Based on the Brotskaya and Zenkevich (1939) investigation, six main bottom community areas within the open part of the Barents Sea was defined. The south western Barents Sea (I, red area in figure 2.4.11) was characterized by its high abundance of boreal species and predominance of seston-feeders in biomass, whereas the central Barents Sea (II, light blue area in figure 4), at an average depth about 200m and on sandy silt, has a rather low biomass compared to other communities in the Barents Sea.

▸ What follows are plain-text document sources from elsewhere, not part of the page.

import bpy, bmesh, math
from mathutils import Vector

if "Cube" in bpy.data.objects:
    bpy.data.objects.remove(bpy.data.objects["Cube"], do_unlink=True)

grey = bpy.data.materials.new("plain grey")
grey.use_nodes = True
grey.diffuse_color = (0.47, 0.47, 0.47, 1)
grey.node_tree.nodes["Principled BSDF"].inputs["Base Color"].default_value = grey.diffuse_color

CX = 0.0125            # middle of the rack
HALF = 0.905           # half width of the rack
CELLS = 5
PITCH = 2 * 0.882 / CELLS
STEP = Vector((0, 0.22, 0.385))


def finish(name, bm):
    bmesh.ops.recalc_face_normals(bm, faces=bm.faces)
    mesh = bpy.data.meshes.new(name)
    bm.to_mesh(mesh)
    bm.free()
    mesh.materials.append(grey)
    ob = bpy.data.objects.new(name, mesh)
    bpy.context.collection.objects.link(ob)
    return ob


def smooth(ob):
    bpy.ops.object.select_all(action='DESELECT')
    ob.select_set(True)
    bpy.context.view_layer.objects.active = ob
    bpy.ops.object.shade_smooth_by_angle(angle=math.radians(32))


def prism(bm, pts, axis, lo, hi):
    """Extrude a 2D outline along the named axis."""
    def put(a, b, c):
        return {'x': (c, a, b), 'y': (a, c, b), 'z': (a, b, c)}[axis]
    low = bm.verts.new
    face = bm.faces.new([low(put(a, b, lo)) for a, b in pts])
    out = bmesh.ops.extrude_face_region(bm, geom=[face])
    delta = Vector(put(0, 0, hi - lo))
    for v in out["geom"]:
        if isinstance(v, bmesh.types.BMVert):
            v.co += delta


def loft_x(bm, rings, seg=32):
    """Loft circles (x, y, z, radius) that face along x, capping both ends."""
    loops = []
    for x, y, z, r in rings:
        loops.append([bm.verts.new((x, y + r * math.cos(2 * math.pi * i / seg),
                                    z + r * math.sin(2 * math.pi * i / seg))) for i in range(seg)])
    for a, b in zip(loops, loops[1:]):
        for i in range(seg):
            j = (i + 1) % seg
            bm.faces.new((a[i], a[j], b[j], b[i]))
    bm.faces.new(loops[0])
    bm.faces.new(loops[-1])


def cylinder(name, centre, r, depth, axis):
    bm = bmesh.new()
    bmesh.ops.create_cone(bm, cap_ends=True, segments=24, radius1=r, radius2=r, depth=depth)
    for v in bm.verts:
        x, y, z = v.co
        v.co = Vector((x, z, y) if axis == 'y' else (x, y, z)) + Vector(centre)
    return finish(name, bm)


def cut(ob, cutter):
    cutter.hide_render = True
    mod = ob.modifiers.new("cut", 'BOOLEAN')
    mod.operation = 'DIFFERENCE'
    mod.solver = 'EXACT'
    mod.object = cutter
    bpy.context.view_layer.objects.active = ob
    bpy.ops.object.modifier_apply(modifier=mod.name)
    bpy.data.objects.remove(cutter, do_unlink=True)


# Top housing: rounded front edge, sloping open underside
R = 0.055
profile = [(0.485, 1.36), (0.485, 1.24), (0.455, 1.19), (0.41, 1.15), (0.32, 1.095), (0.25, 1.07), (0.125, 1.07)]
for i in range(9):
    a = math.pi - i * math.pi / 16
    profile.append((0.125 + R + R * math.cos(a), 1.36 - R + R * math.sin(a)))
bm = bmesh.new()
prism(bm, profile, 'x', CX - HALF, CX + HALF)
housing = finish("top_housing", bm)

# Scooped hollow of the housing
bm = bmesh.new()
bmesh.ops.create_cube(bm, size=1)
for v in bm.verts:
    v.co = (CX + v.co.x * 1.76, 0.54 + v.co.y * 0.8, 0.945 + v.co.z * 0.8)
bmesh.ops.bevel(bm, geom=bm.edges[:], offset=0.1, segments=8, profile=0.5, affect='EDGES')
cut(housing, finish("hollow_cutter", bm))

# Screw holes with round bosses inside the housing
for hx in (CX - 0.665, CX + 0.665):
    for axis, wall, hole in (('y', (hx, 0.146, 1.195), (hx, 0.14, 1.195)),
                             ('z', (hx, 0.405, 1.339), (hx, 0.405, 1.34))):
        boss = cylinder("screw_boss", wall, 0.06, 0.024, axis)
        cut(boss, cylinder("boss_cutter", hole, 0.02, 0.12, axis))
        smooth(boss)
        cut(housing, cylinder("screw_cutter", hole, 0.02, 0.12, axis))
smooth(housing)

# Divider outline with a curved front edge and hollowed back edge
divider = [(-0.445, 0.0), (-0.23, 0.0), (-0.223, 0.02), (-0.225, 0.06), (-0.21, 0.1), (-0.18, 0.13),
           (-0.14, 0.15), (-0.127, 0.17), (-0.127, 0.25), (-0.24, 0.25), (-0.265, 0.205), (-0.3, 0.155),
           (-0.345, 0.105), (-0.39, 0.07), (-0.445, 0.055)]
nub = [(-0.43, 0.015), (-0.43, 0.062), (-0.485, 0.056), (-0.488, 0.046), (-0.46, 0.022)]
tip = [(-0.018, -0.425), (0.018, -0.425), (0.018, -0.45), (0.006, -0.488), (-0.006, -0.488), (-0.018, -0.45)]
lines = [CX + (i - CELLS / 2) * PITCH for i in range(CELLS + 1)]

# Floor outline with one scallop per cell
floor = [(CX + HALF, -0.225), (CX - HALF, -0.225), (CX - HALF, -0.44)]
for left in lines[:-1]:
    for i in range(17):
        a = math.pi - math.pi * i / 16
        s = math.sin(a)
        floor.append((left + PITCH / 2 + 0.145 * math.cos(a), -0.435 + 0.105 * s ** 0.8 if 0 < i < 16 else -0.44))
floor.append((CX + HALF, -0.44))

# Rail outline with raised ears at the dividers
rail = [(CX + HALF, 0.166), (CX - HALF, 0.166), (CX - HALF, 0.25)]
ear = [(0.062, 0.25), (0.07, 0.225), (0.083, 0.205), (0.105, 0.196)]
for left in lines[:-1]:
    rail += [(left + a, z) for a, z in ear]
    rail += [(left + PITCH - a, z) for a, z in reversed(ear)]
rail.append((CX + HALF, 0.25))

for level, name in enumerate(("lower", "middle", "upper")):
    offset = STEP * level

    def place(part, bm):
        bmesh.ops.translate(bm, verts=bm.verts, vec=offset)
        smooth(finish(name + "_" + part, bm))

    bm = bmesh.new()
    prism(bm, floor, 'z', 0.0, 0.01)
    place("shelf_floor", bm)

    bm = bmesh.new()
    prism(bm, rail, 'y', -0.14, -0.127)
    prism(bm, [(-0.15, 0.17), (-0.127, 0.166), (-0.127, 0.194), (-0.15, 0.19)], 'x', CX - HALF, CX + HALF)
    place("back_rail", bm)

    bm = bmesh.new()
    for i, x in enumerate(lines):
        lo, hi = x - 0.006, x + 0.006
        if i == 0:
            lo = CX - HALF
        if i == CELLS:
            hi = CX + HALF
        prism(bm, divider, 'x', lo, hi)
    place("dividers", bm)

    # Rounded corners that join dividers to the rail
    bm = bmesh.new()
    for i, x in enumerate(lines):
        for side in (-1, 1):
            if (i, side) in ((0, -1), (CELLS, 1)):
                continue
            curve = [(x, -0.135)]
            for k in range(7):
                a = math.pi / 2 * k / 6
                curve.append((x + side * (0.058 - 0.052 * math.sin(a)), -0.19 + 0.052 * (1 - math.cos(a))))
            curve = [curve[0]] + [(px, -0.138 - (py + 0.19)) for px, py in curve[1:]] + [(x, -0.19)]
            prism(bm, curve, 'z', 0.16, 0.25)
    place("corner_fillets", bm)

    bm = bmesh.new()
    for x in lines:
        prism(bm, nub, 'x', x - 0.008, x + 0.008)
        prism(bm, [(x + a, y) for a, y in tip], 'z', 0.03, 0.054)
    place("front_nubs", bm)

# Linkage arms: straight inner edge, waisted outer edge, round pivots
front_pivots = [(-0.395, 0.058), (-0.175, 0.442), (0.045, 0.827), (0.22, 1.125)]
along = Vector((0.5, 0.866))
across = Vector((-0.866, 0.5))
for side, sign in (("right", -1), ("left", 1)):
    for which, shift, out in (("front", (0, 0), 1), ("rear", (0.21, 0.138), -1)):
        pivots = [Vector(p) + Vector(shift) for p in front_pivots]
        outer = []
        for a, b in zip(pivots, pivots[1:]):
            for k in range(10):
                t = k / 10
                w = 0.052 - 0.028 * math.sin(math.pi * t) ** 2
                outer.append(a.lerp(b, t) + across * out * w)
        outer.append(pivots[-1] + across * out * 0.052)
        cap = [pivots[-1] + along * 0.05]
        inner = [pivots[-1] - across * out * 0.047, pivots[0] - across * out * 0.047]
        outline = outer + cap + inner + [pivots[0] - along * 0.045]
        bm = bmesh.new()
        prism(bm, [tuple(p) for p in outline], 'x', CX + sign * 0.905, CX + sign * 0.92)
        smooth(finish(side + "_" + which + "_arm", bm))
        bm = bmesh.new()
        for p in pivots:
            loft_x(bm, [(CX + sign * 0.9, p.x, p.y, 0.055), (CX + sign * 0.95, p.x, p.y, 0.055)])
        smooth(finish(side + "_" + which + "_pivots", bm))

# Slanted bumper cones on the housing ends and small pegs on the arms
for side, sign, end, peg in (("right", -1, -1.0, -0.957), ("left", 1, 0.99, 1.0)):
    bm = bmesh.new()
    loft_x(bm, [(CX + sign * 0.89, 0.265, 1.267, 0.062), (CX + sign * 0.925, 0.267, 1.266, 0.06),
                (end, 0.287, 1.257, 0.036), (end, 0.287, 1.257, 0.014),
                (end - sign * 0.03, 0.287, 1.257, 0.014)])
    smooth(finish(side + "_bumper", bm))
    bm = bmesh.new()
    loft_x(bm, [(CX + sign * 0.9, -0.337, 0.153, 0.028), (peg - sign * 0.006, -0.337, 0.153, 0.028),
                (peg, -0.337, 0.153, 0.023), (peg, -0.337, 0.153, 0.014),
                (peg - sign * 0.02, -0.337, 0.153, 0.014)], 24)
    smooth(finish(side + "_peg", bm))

The species composition is very homogenous and made up primarily by the 4 dominant (in biomass) species including the polychaete Spiochaetopterus typicus, the bivalve Astarte crenata, the deposit-feeding sea star Ctenodiscus crispatus and the large sipunculid Golfingia margaritacea. In the eastern and south eastern part of the Barents Sea (III, green area in figure 2.4.11) there is a complex of communities occurring on silty and sandy sediment at depths less than 200 m. This complex is characterized by rather high benthic biomass where bivalve molluscs account for, on the average, half of the total biomass of benthos. Astarte borealis, Macoma calcarea and Clinocardium ciliatum are the predominant species in the communities of this complex.
The eastern and south eastern coastal communities (IV, yellow area in figure 2.4.11) occur on sandy bottoms in coastal shallow waters in the Pechora Sea, along the coast of Novaya Zemlya and Franz Josef Land. The bivalves Astarte borealis, Macoma calcarea and Serripes groenlandicum as well as sea squirts Pelonaia corrugata burrowing in the sand are predominant in biomass in this community. The biomass of coastal communities is slightly lower than in open waters of the south eastern part of the Barents Sea but still is at rather high level compared to other regions.

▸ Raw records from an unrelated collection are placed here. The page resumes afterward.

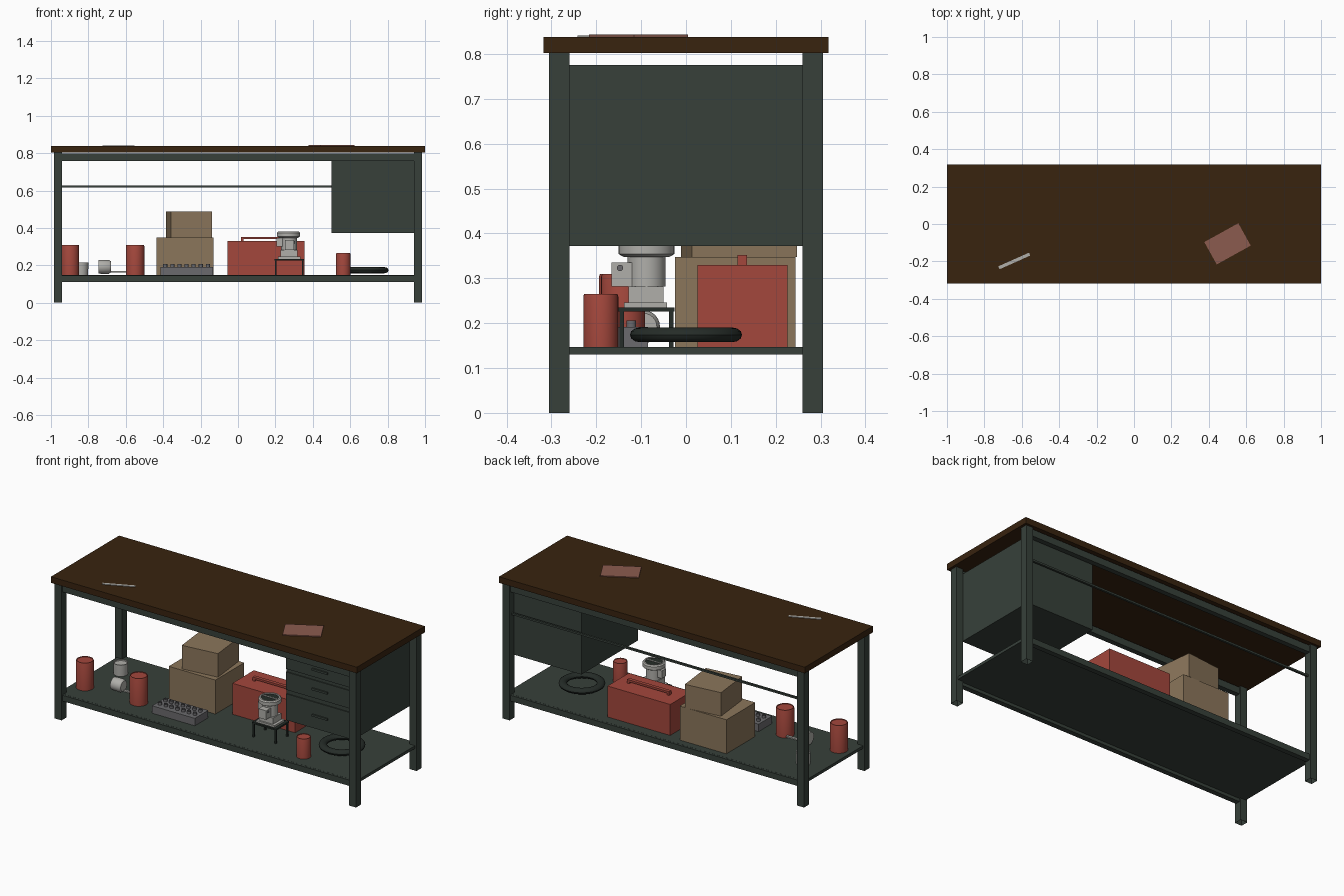
import bpy, bmesh, math
from mathutils import Matrix

if "Cube" in bpy.data.objects:
    bpy.data.objects.remove(bpy.data.objects["Cube"])


def material(name, hexcode):
    rgb = [int(hexcode[i:i + 2], 16) / 255 for i in (0, 2, 4)]
    m = bpy.data.materials.new(name)
    m.diffuse_color = [((c + 0.055) / 1.055) ** 2.4 if c > 0.04 else c / 12.92 for c in rgb] + [1]
    m.use_nodes = True
    m.node_tree.nodes["Principled BSDF"].inputs["Base Color"].default_value = m.diffuse_color
    return m


WOOD = material("dark_wood", "38230f")
GREEN = material("painted_steel", "37403a")
RED = material("red_paint", "a3473c")
CARD = material("cardboard", "8b765b")
SILVER = material("light_metal", "b0afaa")
GREY = material("grey_metal", "6b6a6d")
RUBBER = material("black_rubber", "252c28")
PAPER = material("faded_red_cover", "8b5b4e")


def finish(bm, name, mat, smooth=False):
    me = bpy.data.meshes.new(name)
    bm.to_mesh(me)
    bm.free()
    me.materials.append(mat)
    ob = bpy.data.objects.new(name, me)
    bpy.context.collection.objects.link(ob)
    if smooth:
        bpy.ops.object.select_all(action='DESELECT')
        ob.select_set(True)
        bpy.context.view_layer.objects.active = ob
        bpy.ops.object.shade_smooth_by_angle(angle=math.radians(35))
    return ob


def box(name, mat, x, y, z, turn=0):
    """Box from (min, max) pairs, turned about its own vertical axis."""
    bm = bmesh.new()
    bmesh.ops.create_cube(bm, size=1)
    size = [b - a for a, b in (x, y, z)]
    mid = [(a + b) / 2 for a, b in (x, y, z)]
    bm.transform(Matrix.Translation(mid) @ Matrix.Rotation(math.radians(turn), 4, 'Z')
                 @ Matrix.Diagonal(size + [1]))
    return finish(bm, name, mat)


def lathe(name, mat, place, profile, sides=32, turn=Matrix()):
    """Spin (radius, height) points about z, then turn and place."""
    bm = bmesh.new()
    rings = [[bm.verts.new((r * math.cos(2 * math.pi * i / sides),
                            r * math.sin(2 * math.pi * i / sides), h)) for i in range(sides)]
             for r, h in profile]
    for a, b in zip(rings, rings[1:]):
        for i in range(sides):
            j = (i + 1) % sides
            bm.faces.new((a[i], a[j], b[j], b[i]))
    bm.faces.new(rings[0][::-1])
    bm.faces.new(rings[-1])
    bm.transform(Matrix.Translation(place) @ turn)
    return finish(bm, name, mat, True)


# Bench top
box("bench_top", WOOD, (-1, 1), (-.318, .318), (.802, .838))

# Square tube legs, open at the foot
for sx in (-1, 1):
    for sy in (-1, 1):
        leg = box("leg", GREEN, sorted((sx * .94, sx * .985)), sorted((sy * .26, sy * .305)), (0, .802))
        bm = bmesh.new()
        bm.from_mesh(leg.data)
        foot = [f for f in bm.faces if f.normal.z < -.9]
        bmesh.ops.inset_region(bm, faces=foot, thickness=.005)
        bmesh.ops.translate(bm, vec=(0, 0, .03), verts=foot[0].verts)
        bm.to_mesh(leg.data)
        bm.free()

# Long rails, shelf and rear brace
for s in (-1, 1):
    y = sorted((s * .268, s * .298))
    box("top_rail", GREEN, (-.945, .945), y, (.757, .797))
    box("shelf_rail", GREEN, (-.945, .945), y, (.112, .1465))
box("shelf", GREEN, (-.975, .975), (-.285, .285), (.13, .147))
box("rear_brace", GREEN, (-.945, .945), (.275, .287), (.617, .628))

# Drawer unit with three fronts and pulls
box("drawer_unit", GREEN, (.5, .94), (-.262, .262), (.372, .775))
for lo, hi, pull in ((.677, .755, .722), (.553, .658, .606), (.374, .529, .451)):
    box("drawer_front", GREEN, (.5, .94), (-.268, -.262), (lo, hi))
    box("drawer_pull", GREEN, (.675, .775), (-.276, -.268), (pull - .006, pull + .006))

# Red cans with a recessed lid
for x, y, r, h in ((-.898, -.146, .048, .163), (-.55, -.14, .049, .163), (.5625, -.19, .039, .118)):
    lathe("can", RED, (x, y, .147),
          [(r, 0), (r, h - .006), (r * .95, h), (r * .88, h), (r * .88, h - .004)])

# Upright metal cup, and a second one on its side with its handle
lathe("upright_cup", SILVER, (-.84, .105, .147), [(.038, 0), (.04, .05), (.04, .068), (.035, .068), (.035, .06)])
lathe("lying_cup", SILVER, (-.745, -.095, .192),
      [(.036, 0), (.037, .01), (.037, .055), (.03, .065)], 24, Matrix.Rotation(math.pi / 2, 4, 'Y'))
box("cup_handle", SILVER, (-.69, -.595), (-.1, -.085), (.162, .17))

# Cardboard boxes
box("large_carton", CARD, (-.435, -.13), (-.025, .244), (.147, .348))
box("small_carton", CARD, (-.373, -.152), (0, .236), (.348, .487), 6.3)

# Socket tray
box("socket_tray", GREY, (-.415, -.135), (-.21, -.085), (.147, .191))
for i in range(7):
    for y in (-.172, -.122):
        lathe("socket", GREY, (-.389 + i * .038, y, .19),
              [(.011, 0), (.011, .016), (.007, .016), (.007, .005)], 12)

# Red toolbox with lid bar handle and latch
box("toolbox", RED, (-.055, .355), (.026, .226), (.147, .33))
box("toolbox_handle", RED, (.015, .29), (.115, .136), (.34, .352))
for x in (.015, .275):
    box("handle_post", RED, (x, x + .015), (.115, .136), (.33, .34))

# Small dark stand
box("stand_top", RUBBER, (.195, .353), (-.15, -.026), (.226, .235))
for x in (.197, .341):
    for y in (-.148, -.038):
        box("stand_leg", RUBBER, (x, x + .01), (y, y + .01), (.147, .226))

# Metal engine part on the stand
box("part_base", SILVER, (.215, .335), (-.138, -.042), (.235, .246))
box("part_lower_body", SILVER, (.228, .318), (-.128, -.05), (.246, .282))
lathe("part_barrel", SILVER, (.273, -.088, .282), [(.042, 0), (.042, .065)], 24)
box("part_bowl", SILVER, (.25, .3), (-.166, -.12), (.282, .335))
lathe("part_port", GREY, (.3, -.147, .323), [(.007, 0), (.007, .004)], 16, Matrix.Rotation(math.pi / 2, 4, 'Y'))
box("part_side_block", SILVER, (.207, .24), (-.11, -.07), (.3, .345))
lathe("part_flange", SILVER, (.27, -.088, .347),
      [(.05, 0), (.062, .007), (.062, .027), (.056, .034), (.048, .034), (.046, .026)])
lathe("part_throat", RUBBER, (.27, -.088, .373), [(.046, 0), (.046, .004)])
box("part_choke_bar", SILVER, (.226, .314), (-.091, -.085), (.377, .38))

# Coiled hose lying on the shelf
bm = bmesh.new()
major, minor, n, m = .1025, .0225, 40, 12
ring = []
for i in range(n):
    a = 2 * math.pi * i / n
    ring.append([])
    for j in range(m):
        b = 2 * math.pi * j / m
        r = major + minor * math.cos(b)
        ring[-1].append(bm.verts.new((.68 + r * math.cos(a), r * math.sin(a), .174 + .0165 * math.sin(b))))
for i in range(n):
    for j in range(m):
        k, l = (i + 1) % n, (j + 1) % m
        bm.faces.new((ring[i][j], ring[k][j], ring[k][l], ring[i][l]))
finish(bm, "rubber_ring", RUBBER, True)

# Booklet and flat spanner on the bench top
box("booklet", PAPER, (.396, .604), (-.1745, -.0375), (.838, .843), 29)
box("spanner", SILVER, (-.73, -.55), (-.206, -.189), (.838, .841), 24)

The Northern community (V, dark blue area in figure 2.4.11) is situated in the northern part of the Barents Sea on brown soft mud at 200-450 m depth. Low biomass and a high percentage of arctic deep-water species are typical for this complex. Large arctic ophiurids (e.g. Ophiopleura borealis) the large dolioform sea-cucumber Molpadia and, at some stations, bivalve mollusc Astarte crenata are predominant here. Finally, the Northern Barents Sea Shallow Water community (VI, white area in top of figure 2.4.11) is situated at 100 m depth at the archipelago of Franz Josef Land on sandy sediment with stones. This community is characterized by the predominance of epifauna and has a relatively high biomass.

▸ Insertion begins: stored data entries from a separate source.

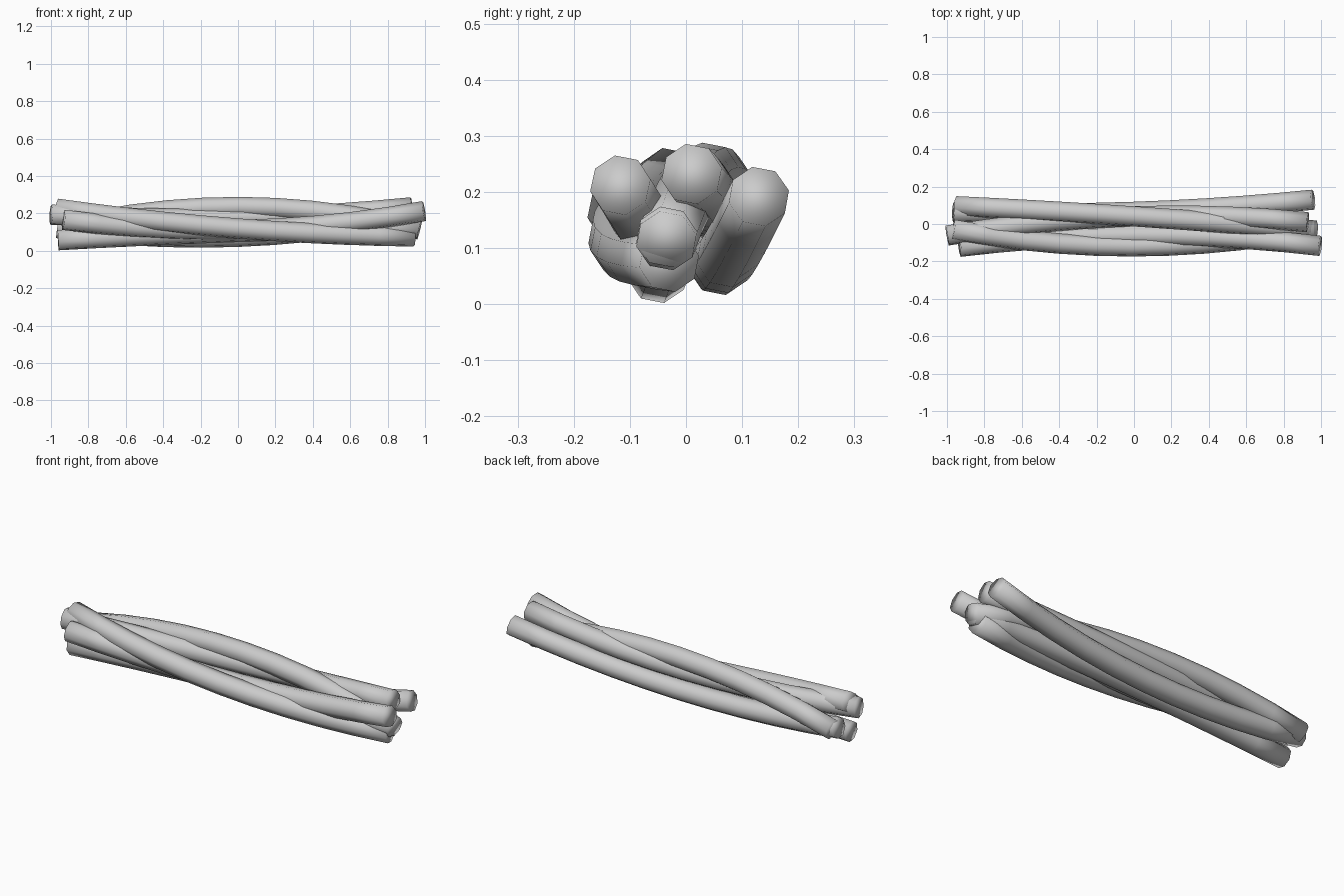
import bpy, bmesh, math
from mathutils import Vector

if "Cube" in bpy.data.objects:
    bpy.data.objects.remove(bpy.data.objects["Cube"])

RADIUS = 0.055
SIDES = 8
SEGMENTS = 10


def bent_path(left, mid, right, t):
    # quadratic path through the left end, the middle and the right end
    a = (2 * t - 1) * (t - 1)
    b = 4 * t * (1 - t)
    c = t * (2 * t - 1)
    return left * a + mid * b + right * c


def make_stick(name, left, mid, right):
    l, r = Vector(left), Vector(right)
    m = Vector(((l.x + r.x) / 2, mid[0], mid[1]))
    bm = bmesh.new()
    rings = []
    for i in range(SEGMENTS + 1):
        t = i / SEGMENTS
        p = bent_path(l, m, r, t)
        d = (bent_path(l, m, r, t + 0.01) - bent_path(l, m, r, t - 0.01)).normalized()
        side = Vector((0, 0, 1)).cross(d).normalized()
        up = d.cross(side)
        ring = []
        for k in range(SIDES):
            ang = math.tau * k / SIDES + 0.2
            ring.append(bm.verts.new(p + (side * math.cos(ang) + up * math.sin(ang)) * RADIUS))
        rings.append(ring)
    for r0, r1 in zip(rings, rings[1:]):
        for k in range(SIDES):
            n = (k + 1) % SIDES
            bm.faces.new((r0[k], r0[n], r1[n], r1[k]))
    bm.faces.new(list(reversed(rings[0])))
    bm.faces.new(rings[-1])
    bmesh.ops.recalc_face_normals(bm, faces=bm.faces[:])
    for f in bm.faces:
        f.smooth = True
    mesh = bpy.data.meshes.new(name)
    bm.to_mesh(mesh)
    bm.free()
    obj = bpy.data.objects.new(name, mesh)
    bpy.context.collection.objects.link(obj)
    return obj


# bundle of crossing sticks: left end, (y, z) at the middle, right end
sticks = {
    "stick_front_inner": ((-0.932, -0.122, 0.165), (-0.062, 0.112), (0.995, -0.117, 0.212)),
    "stick_front_outer": ((-0.967, -0.03, 0.225), (-0.12, 0.12), (0.94, -0.03, 0.076)),
    "stick_top_arch": ((-0.95, 0.095, 0.12), (0.04, 0.234), (0.97, -0.035, 0.113)),
    "stick_top_inner": ((-0.999, -0.062, 0.193), (0.04, 0.175), (0.928, 0.01, 0.232)),
    "stick_back": ((-0.965, 0.065, 0.122), (0.065, 0.074), (0.957, 0.13, 0.192)),
    "stick_bottom": ((-0.962, -0.05, 0.056), (-0.035, 0.1), (0.962, -0.035, 0.12)),
}
for name, (left, mid, right) in sticks.items():
    make_stick(name, left, mid, right)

Communities with a similar complex of dominant species were singled out in the shallow waters of Svalbard. Bivalve molluscs Hiatella arctica and Astarte borealis, barnacles of genus Balanus and the polychaete Thelepus circinnatus are predominant. All the species belong to the group of seston-feeders, and this complex is, therefore, characterized as typical for shallow waters with active hydrodynamics.